Early fascinations with photography and science have inspired Don Dudenbostel throughout his extensive career. As a young student interested in Science, Dudenbostel was always trying to figure out how things worked, taking apart clocks and radios to understand the mechanisms better.
"I've always been curious about things I couldn't see with the naked eye," says Dudenbostel. His curiosity led him to study and experiment with x-rays and ultimately inspired his x-ray photo series. "Through x-ray, I am able to capture the hidden inner beauty of a plant or shell or even a man-made object," says Dudenbostel.

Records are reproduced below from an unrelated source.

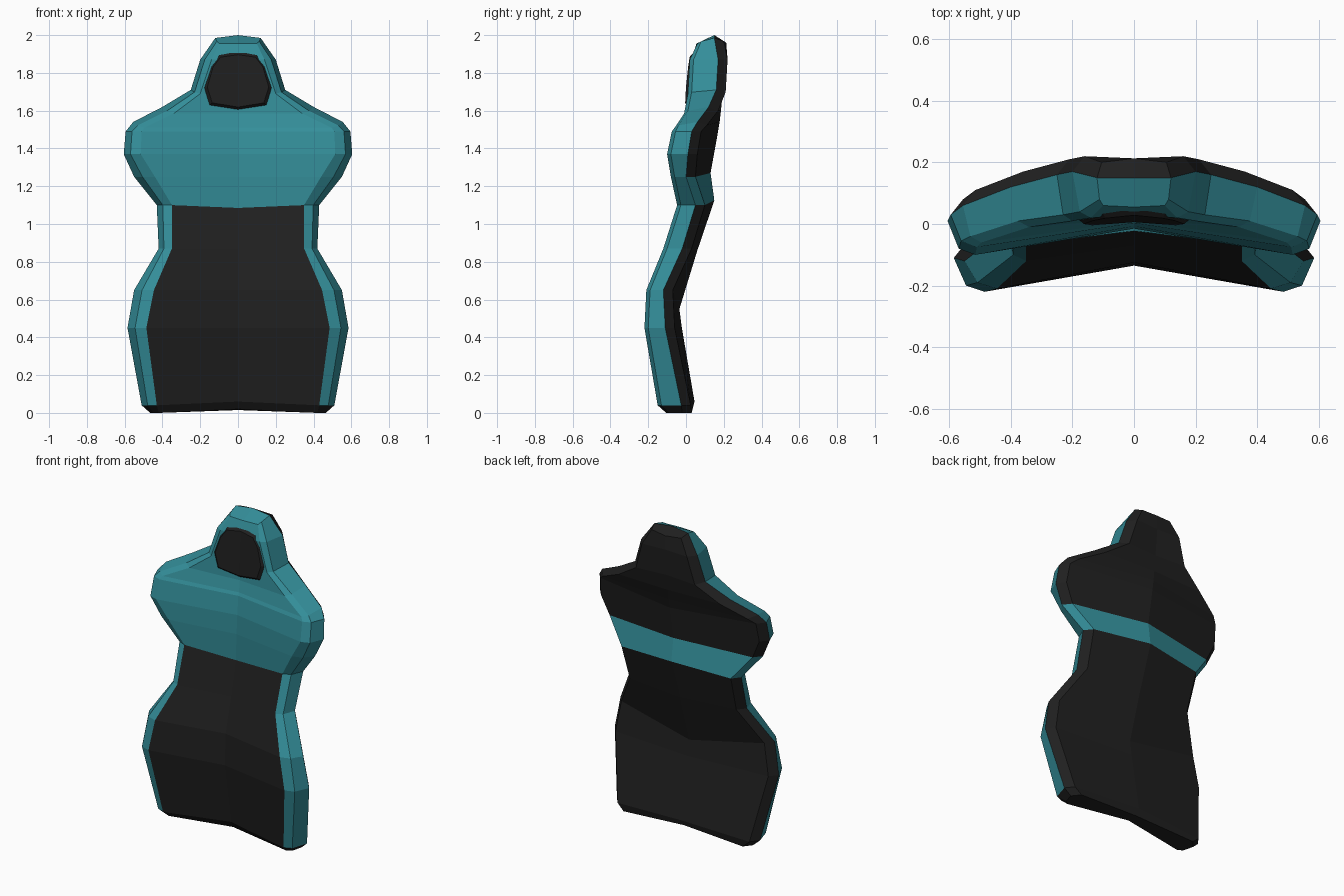
import bpy, bmesh

if "Cube" in bpy.data.objects:
    bpy.data.objects.remove(bpy.data.objects["Cube"])

def material(name, rgb):
    m = bpy.data.materials.new(name)
    m.diffuse_color = (*rgb, 1)
    m.use_nodes = True
    m.node_tree.nodes["Principled BSDF"].inputs["Base Color"].default_value = m.diffuse_color
    return m

TEAL, BLACK = 0, 1
MATS = [material("teal fabric", (0.034, 0.27, 0.32)), material("black fabric", (0.014, 0.014, 0.014))]

def finish(bm, name):
    """Mirror the right half to the left and make a flat-shaded object."""
    bmesh.ops.mirror(bm, geom=bm.verts[:] + bm.edges[:] + bm.faces[:], axis='X', merge_dist=0.001)
    bmesh.ops.remove_doubles(bm, verts=bm.verts[:], dist=0.0005)
    bmesh.ops.recalc_face_normals(bm, faces=bm.faces[:])
    me = bpy.data.meshes.new(name)
    bm.to_mesh(me)
    bm.free()
    for m in MATS:
        me.materials.append(m)
    ob = bpy.data.objects.new(name, me)
    bpy.context.collection.objects.link(ob)
    return ob

def face(bm, verts, mat):
    bm.faces.new(verts).material_index = mat

# Backrest sections: z, half width, panel half width,
# y of front centre / front edge / side / back centre, drop of the front edge, z of back centre
ROWS = [
    (0.00, .465, .42, -.05, -.105, -.02, .02, 0, .02),
    (0.04, .51, .43, -.07, -.15, -.025, .045, 0, .06),
    (0.45, .585, .485, -.135, -.22, -.11, -.022, 0, .45),
    (0.65, .55, .445, -.125, -.21, -.12, -.035, 0, .55),
    (0.87, .42, .35, -.07, -.12, -.02, .06, 0, .86),
    (1.10, .43, .35, -.022, -.047, .05, .15, 0, 1.125),
    (1.25, .55, .44, -.015, -.08, .0, .13, 0, 1.27),
    (1.37, .605, .515, -.007, -.10, .01, .15, 0, 1.38),
    (1.49, .595, .51, .003, -.075, .03, .168, 0, 1.48),
    (1.54, .555, .495, .01, -.06, .06, .178, .03, 1.54),
    (1.62, .40, .34, .018, -.01, .12, .185, .035, 1.60),
    (1.71, .25, .20, .025, .01, .16, .195, .02, 1.70),
    (1.87, .20, .14, .03, .02, .17, .212, 0, 1.87),
    (1.985, .12, .10, .055, .06, .15, .213, .03, 1.96),
]

# Backrest shell
bm = bmesh.new()
rings = []
for z, w, a, f0, f1, s, b0, dz, zb in ROWS:
    zc = z - dz + (0.02 if z < 0.1 else -0.015 if z == 1.10 else 0)
    ring = [(0, f0, zc), (a, f1, z - dz),                       # front panel
            (a + .6 * (w - a), f1 + .02, z - dz * .6), (w, s, z),  # rim and side
            (w - (.04 if z < 1.9 else .015), s + .05, z - dz * .6), (0, b0, zb)]  # back
    rings.append([bm.verts.new(p) for p in ring])
for i, (lo, hi) in enumerate(zip(rings, rings[1:])):
    z0 = ROWS[i][0]
    for k in range(5):
        if z0 == 0:
            mat = BLACK                                  # underside chamfer
        elif k == 0:
            mat = BLACK if z0 < 1.1 else TEAL            # front panel
        elif k < 3:
            mat = TEAL                                   # rim
        else:
            mat = TEAL if z0 == 1.10 else BLACK          # back with teal band
        face(bm, (lo[k], lo[k + 1], hi[k + 1], hi[k]), mat)
# Bottom and top caps, each split along the side line
for ring, z, front in ((rings[0], .015, BLACK), (rings[-1], 2.0, TEAL)):
    mid = bm.verts.new((0, ring[3].co.y, z))
    face(bm, ring[:4] + [mid], front)
    face(bm, [mid] + ring[3:], BLACK)
finish(bm, "seat_backrest")

# Headrest pad: raised plate with a chamfered border, leaning back with the shell
OUTLINE = [(0, 1.60), (.155, 1.625), (.185, 1.72), (.15, 1.84), (.105, 1.90), (0, 1.915)]

def pad_ring(scale, y):
    points = [(x * scale, 1.76 + (z - 1.76) * scale) for x, z in OUTLINE]
    return [bm.verts.new((x, y - .09 * x + .08 * (z - 1.68), z)) for x, z in points]

bm = bmesh.new()
outer, inner = pad_ring(1, .033), pad_ring(.88, .011)
for k in range(5):
    face(bm, (outer[k], outer[k + 1], inner[k + 1], inner[k]), BLACK)
face(bm, inner, BLACK)
face(bm, outer[::-1], BLACK)
finish(bm, "headrest_pad")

As a student at the University of Tennessee, Dudenbostel exhibited his work in two solo exhibitions and photographed for the college's Beacon newspaper. While on assignment at a police riot in 1969, he photographed a student hiding in the bushes behind a row of police officers. The photograph was later published in Esquire and became one of the magazine's top photos of 1970. His work reached several other national publications, including Newsweek.
After his college years, Dudenbostel got involved with a small group of photographers known as the Tangent Photography Group. Their goal was to broaden their vision as art photographers. As a result of their efforts, they procured numerous group exhibitions in various major cities throughout the southeastern United States.
In 1975, Dudenbostel was extremely fortunate to directly study with Ansel Adams at his home in Yosemite National Park. He continued his education to receive his Tennessee Professional Certification in 1981 and his Master of Photography degree through the Professional Photographers of America in 1985.
He furthered his professional career entering regional and national competitions and received numerous awards, including three Kodak Gallery Awards. Several of his award-winning images were included in international touring exhibitions. His work continues to be exhibited by galleries nationwide.